That frustration, added to the fact that Apple's Continuity fails me 50% of the time, is too aggravating. I hear my iPhone ringing, just a few feet away, but I can't answer it on my Mac half of the time. Oh, have I mentioned that the "Check Spelling While Typing" sometimes flags misspelled words now, and sometimes, at an arbitrary point in the future, it will suddenly flag a word that's been misspelled for hours? And don't get me started on the OS X dictation feature which is sometimes unavailable for no discernible reason.

So, I gave up trying to write in Pages on my iPad, this afternoon, and decided to blog here for a few minutes. Prose will have to wait.

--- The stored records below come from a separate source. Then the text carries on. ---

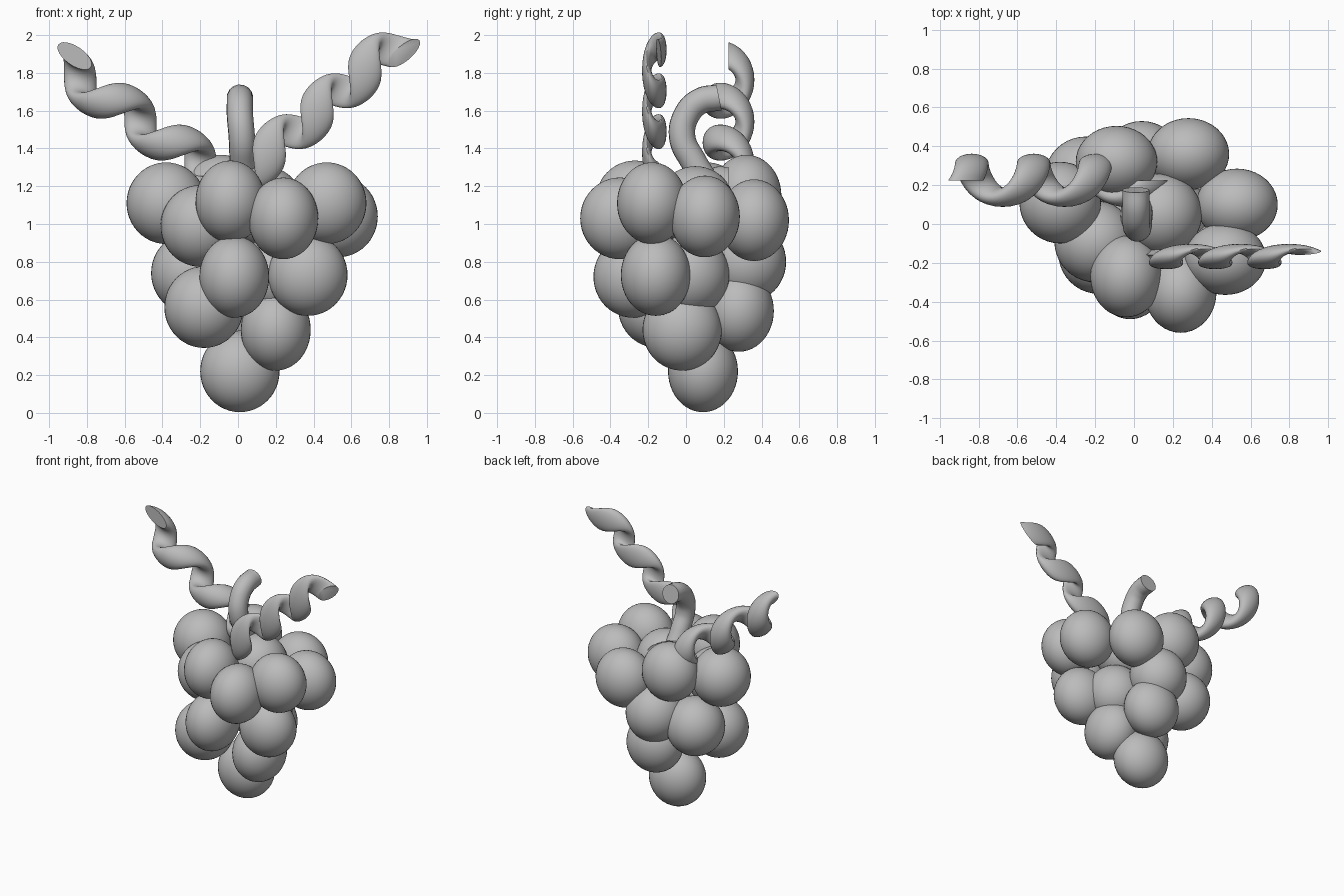
import bpy
import bmesh
import math
from mathutils import Vector

default_cube = bpy.data.objects.get("Cube")
if default_cube:
    bpy.data.objects.remove(default_cube, do_unlink=True)

# One plain grey for everything
grey = bpy.data.materials.new("plain grey")
grey.use_nodes = True
colour = (0.5, 0.5, 0.5, 1)
grey.diffuse_color = colour
grey.node_tree.nodes["Principled BSDF"].inputs["Base Color"].default_value = colour


def finish(obj, name):
    """Name, colour and smooth a part."""
    obj.name = name
    obj.data.materials.clear()
    obj.data.materials.append(grey)
    bpy.ops.object.select_all(action="DESELECT")
    obj.select_set(True)
    bpy.context.view_layer.objects.active = obj
    bpy.ops.object.shade_smooth_by_angle(angle=math.radians(40))


def berry(name, x, y, z, radii):
    bpy.ops.mesh.primitive_uv_sphere_add(segments=40, ring_count=24, radius=1, location=(x, y, z))
    obj = bpy.context.object
    obj.scale = radii
    bpy.ops.object.transform_apply(location=False, rotation=False, scale=True)
    finish(obj, name)


def tendril(name, cap, along, pitch, side, offset, y_scale, start):
    """Sweep an ellipse in a screw motion around a slanted axis, from the tip cap inward."""
    axis = Vector(along).normalized()
    depth = Vector((0, y_scale, 0))
    outward = Vector((-axis.z, 0, axis.x)) * side
    half_long, half_thin = 0.105, 0.05
    sides, steps, turns = 24, 120, 3

    def radial(angle):
        return outward * math.cos(angle) + depth * math.sin(angle)

    origin = Vector(cap) - radial(start) * offset
    bm = bmesh.new()
    rings = []
    for i in range(steps + 1):
        turn = turns * i / steps
        direction = radial(start + math.tau * turn)
        centre = origin - axis * pitch * turn
        ring = []
        for j in range(sides):
            a = math.tau * j / sides
            reach = offset + half_thin * math.sin(a)
            ring.append(bm.verts.new(centre + axis * half_long * math.cos(a) + direction * reach))
        rings.append(ring)
    for near, far in zip(rings, rings[1:]):
        for j in range(sides):
            k = (j + 1) % sides
            bm.faces.new((near[j], near[k], far[k], far[j]))
    bm.faces.new(rings[0])
    bm.faces.new(rings[-1])
    bmesh.ops.recalc_face_normals(bm, faces=bm.faces)
    mesh = bpy.data.meshes.new(name)
    bm.to_mesh(mesh)
    bm.free()
    obj = bpy.data.objects.new(name, mesh)
    bpy.context.collection.objects.link(obj)
    finish(obj, name)


# Berries, grouped by the direction in which they are narrow
narrow, wide, tall = 0.185, 0.21, 0.216
narrow_across = [
    (-.04, -.27, 1.12), (.24, -.35, 1.03), (-.02, -.28, .72), (.2, -.02, .44),
]
narrow_deep = [
    (.47, -.18, 1.11), (.53, .1, 1.04), (.37, -.16, .73), (.01, .09, .22),
    (.28, .36, 1.02), (-.09, .32, 1.15), (.07, .28, .54),
]
round_berries = [
    (-.38, .11, 1.11), (-.2, -.09, .99), (.14, .05, 1.09), (-.18, -.15, .56),
    (-.25, .24, .74), (.2, .02, .73), (.04, .32, .8),
]
groups = {
    "narrow_berry": (narrow_across, (narrow, wide, tall)),
    "shallow_berry": (narrow_deep, (wide, narrow, tall)),
    "round_berry": (round_berries, (wide, wide, tall)),
}
for label, (places, radii) in groups.items():
    for number, place in enumerate(places, 1):
        berry(f"{label}_{number}", *place, radii)

# Stem: a thick hook curling towards the back
path = [(.03, .12, 1.2), (.025, .04, 1.33), (.02, -.02, 1.46), (.01, .005, 1.58),
        (.01, .075, 1.65), (.01, .175, 1.67)]
curve = bpy.data.curves.new("stem", "CURVE")
curve.dimensions = "3D"
curve.bevel_depth = 0.07
curve.bevel_resolution = 6
curve.use_fill_caps = True
spline = curve.splines.new("BEZIER")
spline.bezier_points.add(len(path) - 1)
for point, place in zip(spline.bezier_points, path):
    point.co = place
    point.handle_left_type = point.handle_right_type = "AUTO"
stem = bpy.data.objects.new("stem", curve)
bpy.context.collection.objects.link(stem)
bpy.ops.object.select_all(action="DESELECT")
stem.select_set(True)
bpy.context.view_layer.objects.active = stem
bpy.ops.object.convert(target="MESH")
finish(bpy.context.object, "stem")

# Tendrils: a round one at the right, a flattened one at the left
tendril("right_tendril", cap=(-.865, .225, 1.89), along=(-.82, 0, .57), pitch=.388,
        side=-1, offset=.087, y_scale=1, start=0)
tendril("left_tendril", cap=(.88, -.145, 1.905), along=(.76, 0, .65), pitch=.333,
        side=-1, offset=.08, y_scale=.5, start=.6)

And this isn't a case that all new technology has bugs. It's that the level of complexity is getting more than can be managed. My keyboard used to connect to my iPad, and stay connected; and my mouse used to do the same with my Mac. Now, both are hit-or-miss. Trust me, I clearly remember how elegant and bug-free the first iPhone was, yet how bad OS X 1.0 was.

Could it be turnover at Apple? I wonder if the lessons learned, from 15 years ago, are being repeated by the new software engineers at Apple?

Technology is suppose to move out of the way to enable productivity, not hinder it. But, I guess that's my problem to deal with. Perhaps I should focus on the positive, like the fact that I can count on one hand the number of times I've had a kernel panic over the last few years.

Happy Thanksgiving.